1994 Volume 29 Issue 10 Pages 709-718
In industrial nozzles typically used for high load combustoos, the exit velocities are sufficiently large for the flow to be turbulent at nozzle exit. The flow issues from an annular nozzle whereby a region of reverseflow forms in the wake part of the bluff-body. The reverse-flow is instrumental to flame stabilisation.
Considerable understanding of the role of bluff-bodies has been achieved by measurements of aerodynamic flow patterns. However, in order to get a more detailed understanding of the role of bluff-bodies in the combustion of high speed spray flows, it way be necessary to investigate the distribution of size, number density and velocity of spray particles in the regions surrounding the bluff-body.
In the present study, a cone-type of bluff-body was fixed in the jet 23 mm from the nozzle exit. The experimental fuel is fed through a nozzle whose inner diameter is 0. 5mm. The nozzle pressure drop was selected to be either 20kPa or 50kPa.
For this work a Phase Doppler Particle Analyzer (PDPA) and Laser Sheet Photography (LSP) system were used to analyze the apray. The PDPA, Model DSA 3000 from Aerometrics, was set up for 2 axis velocity measurements and fiber-optic transmitter and collecter units. Detailed profiles of spray droplets were measured based on the PDPA together with overall visualization of the spray flow from the photographs.

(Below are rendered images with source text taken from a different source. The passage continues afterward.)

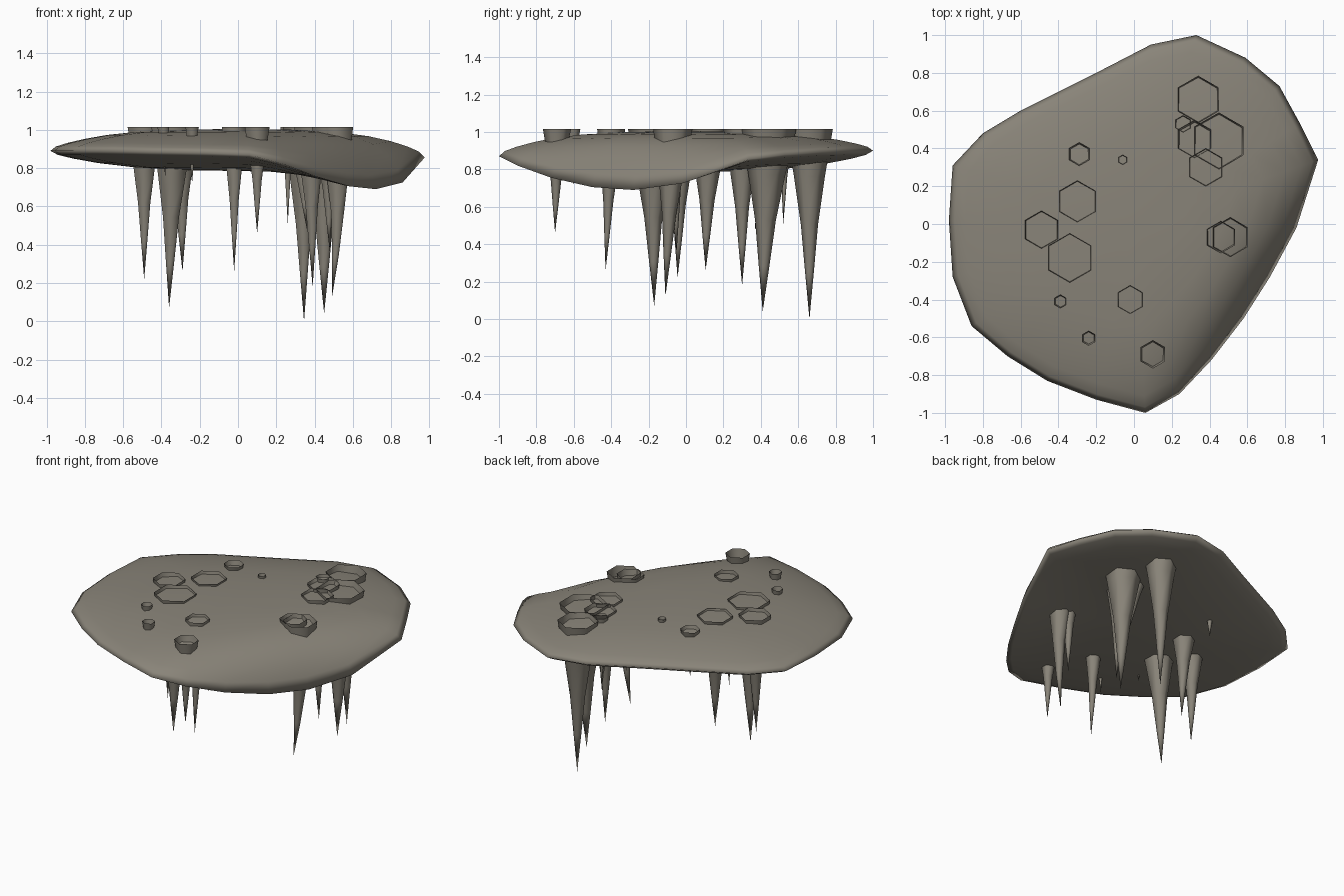
import bpy, bmesh, math

rock = bpy.data.materials.new("grey brown rock")
rock.diffuse_color = (0.25, 0.23, 0.19, 1)


def finish(bm, name, mat):
    bmesh.ops.recalc_face_normals(bm, faces=bm.faces)
    mesh = bpy.data.meshes.new(name)
    bm.to_mesh(mesh)
    bm.free()
    mesh.materials.append(mat)
    mesh.polygons.foreach_set("use_smooth", [True] * len(mesh.polygons))
    ob = bpy.data.objects.new(name, mesh)
    bpy.context.collection.objects.link(ob)
    return ob


def bridge(bm, a, b):
    n = len(a)
    for i in range(n):
        bm.faces.new((a[i], a[(i + 1) % n], b[(i + 1) % n], b[i]))


# Rim of the slab: x, y, z
RIM = [(0.06, -1.0, 0.87), (0.24, -0.90, 0.82), (0.41, -0.72, 0.755), (0.58, -0.50, 0.705),
       (0.72, -0.28, 0.69), (0.86, -0.02, 0.725), (0.975, 0.34, 0.855), (0.88, 0.53, 0.88),
       (0.77, 0.73, 0.895), (0.59, 0.88, 0.90), (0.33, 1.0, 0.90), (0.09, 0.95, 0.90),
       (-0.2, 0.80, 0.90), (-0.4, 0.70, 0.90), (-0.6, 0.60, 0.90), (-0.8, 0.48, 0.89),
       (-0.96, 0.31, 0.89), (-0.98, 0.02, 0.89), (-0.96, -0.28, 0.89), (-0.86, -0.54, 0.89),
       (-0.67, -0.70, 0.89), (-0.46, -0.83, 0.885), (-0.2, -0.93, 0.88)]

# Rings (scale, rise on ordinary edges, rise on the drooping edge)
TOP = [(0.97, 0.20, 0.24), (0.91, 0.36, 0.50), (0.82, 0.54, 0.73),
       (0.70, 0.72, 0.88), (0.55, 0.86, 0.95), (0.30, 0.96, 0.99)]
BOTTOM = [(0.96, 0.20, 0.06), (0.88, 0.38, 0.2), (0.75, 0.60, 0.45),
          (0.55, 0.82, 0.75), (0.30, 0.96, 0.95)]

# Slab
bm = bmesh.new()
edge = [bm.verts.new(p) for p in RIM]
for rings, middle in ((TOP, 1.005), (BOTTOM, 0.785)):
    last = edge
    for s, normal, steep in rings:
        ring = []
        for x, y, z in RIM:
            droop = min(1, max(0, (0.88 - z) / 0.17))
            f = normal + (steep - normal) * droop
            ring.append(bm.verts.new((x * s, y * s, z + (middle - z) * f)))
        bridge(bm, last, ring)
        last = ring
    centre = bm.verts.new((0, 0, middle))
    for i in range(len(last)):
        bm.faces.new((last[i], last[(i + 1) % len(last)], centre))
finish(bm, "rock_slab", rock)

# Stalactites: top x, y, radius, then tip x, y, z
SPIKES = [(0.34, 0.66, 0.125, 0.345, 0.66, 0.0), (0.45, 0.44, 0.15, 0.45, 0.41, 0.04),
          (0.32, 0.45, 0.10, 0.36, 0.37, 0.48), (0.38, 0.30, 0.10, 0.39, 0.30, 0.18),
          (0.26, 0.53, 0.045, 0.26, 0.52, 0.51), (0.46, -0.07, 0.085, 0.48, -0.05, 0.36),
          (0.51, -0.07, 0.105, 0.49, -0.11, 0.12), (-0.49, -0.03, 0.10, -0.49, -0.045, 0.22),
          (-0.34, -0.18, 0.13, -0.36, -0.17, 0.07), (-0.30, 0.12, 0.11, -0.29, 0.105, 0.26),
          (-0.02, -0.40, 0.075, -0.02, -0.43, 0.26), (0.10, -0.69, 0.075, 0.10, -0.70, 0.46),
          (-0.39, -0.41, 0.036, -0.38, -0.41, 0.76), (-0.24, -0.605, 0.04, -0.24, -0.60, 0.72),
          (-0.29, 0.37, 0.062, -0.29, 0.37, 0.70), (-0.06, 0.34, 0.026, -0.06, 0.34, 0.78)]
TAPER = [(0, 1.0), (0.25, 0.66), (0.5, 0.37), (0.75, 0.19)]


def stalactite(name, x, y, r, tx, ty, tz, bend=0.0):
    bm = bmesh.new()
    last = None
    for t, k in TAPER:
        cx = x + (tx - x) * t + bend * math.sin(math.pi * t)
        cy, cz = y + (ty - y) * t, 1.015 + (tz - 1.015) * t
        ring = [bm.verts.new((cx + r * k * math.sin(i * math.pi / 3),
                              cy + r * k * math.cos(i * math.pi / 3), cz)) for i in range(6)]
        if last:
            bridge(bm, last, ring)
        last = ring
    tip = bm.verts.new((tx, ty, tz))
    for i in range(6):
        bm.faces.new((last[i], last[(i + 1) % 6], tip))
    # open six-sided top: orient faces outward
    ob = finish(bm, name, rock)
    return ob


for i, s in enumerate(SPIKES):
    stalactite(f"stalactite_{i + 1}", *s, bend=0.02 if i == 6 else 0.0)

The following are noted summarily from the experimental results:
(1) The mean diameters (D32 and DA) lie within the limits of 10-50μ m and 4-40μm, respectively. The particle sizes become significantly smaller in the side surface regions and wake parts of the bluff-body. However, the number density is higher in those areas.
(2) The volume flux of particle flows increases slightly near the side surface regions of the bluff-body, but was significantly lower in the wake part.
(3) The velocity of particles was higher at the top part, and was lower along the side surface region of the bluff-body. The recirculating vortex system was established in the wake regions of the bluff-body.